Every line below that mentions the word "data" should be copied out.

▶ **MATERIAL PROVIDED**:
━━━━━━━━━━━━━━━━

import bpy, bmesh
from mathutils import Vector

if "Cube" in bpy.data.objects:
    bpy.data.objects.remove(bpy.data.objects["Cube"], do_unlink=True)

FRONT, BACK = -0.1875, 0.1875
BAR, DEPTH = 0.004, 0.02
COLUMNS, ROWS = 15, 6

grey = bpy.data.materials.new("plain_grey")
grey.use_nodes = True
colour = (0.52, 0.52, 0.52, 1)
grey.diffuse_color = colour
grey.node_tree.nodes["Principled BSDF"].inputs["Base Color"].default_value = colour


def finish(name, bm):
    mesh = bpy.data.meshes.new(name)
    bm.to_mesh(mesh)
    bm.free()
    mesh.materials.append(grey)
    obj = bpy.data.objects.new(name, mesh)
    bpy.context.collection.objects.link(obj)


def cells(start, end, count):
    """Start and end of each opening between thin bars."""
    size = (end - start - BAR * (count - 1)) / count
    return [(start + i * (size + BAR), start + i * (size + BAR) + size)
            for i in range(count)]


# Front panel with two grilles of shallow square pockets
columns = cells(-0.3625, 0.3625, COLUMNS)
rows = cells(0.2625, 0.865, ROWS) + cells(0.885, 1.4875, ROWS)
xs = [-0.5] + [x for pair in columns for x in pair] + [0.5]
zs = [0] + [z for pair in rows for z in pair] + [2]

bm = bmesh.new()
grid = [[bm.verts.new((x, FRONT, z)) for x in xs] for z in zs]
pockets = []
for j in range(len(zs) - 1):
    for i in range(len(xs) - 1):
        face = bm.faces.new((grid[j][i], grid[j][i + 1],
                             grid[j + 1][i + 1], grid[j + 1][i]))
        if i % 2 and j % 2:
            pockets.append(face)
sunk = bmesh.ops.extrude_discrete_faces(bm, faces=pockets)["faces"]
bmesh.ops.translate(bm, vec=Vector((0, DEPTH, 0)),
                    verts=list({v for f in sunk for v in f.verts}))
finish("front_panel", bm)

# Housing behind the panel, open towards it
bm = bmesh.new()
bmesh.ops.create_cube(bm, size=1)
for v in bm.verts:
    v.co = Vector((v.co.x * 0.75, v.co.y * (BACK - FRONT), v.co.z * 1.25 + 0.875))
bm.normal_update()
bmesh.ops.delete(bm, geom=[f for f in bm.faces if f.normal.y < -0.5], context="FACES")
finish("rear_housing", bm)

━━━━━━━━━━━━━━━━

▶ **TASK ANSWER**:
if "Cube" in bpy.data.objects:
    bpy.data.objects.remove(bpy.data.objects["Cube"], do_unlink=True)
grey = bpy.data.materials.new("plain_grey")
    mesh = bpy.data.meshes.new(name)
    obj = bpy.data.objects.new(name, mesh)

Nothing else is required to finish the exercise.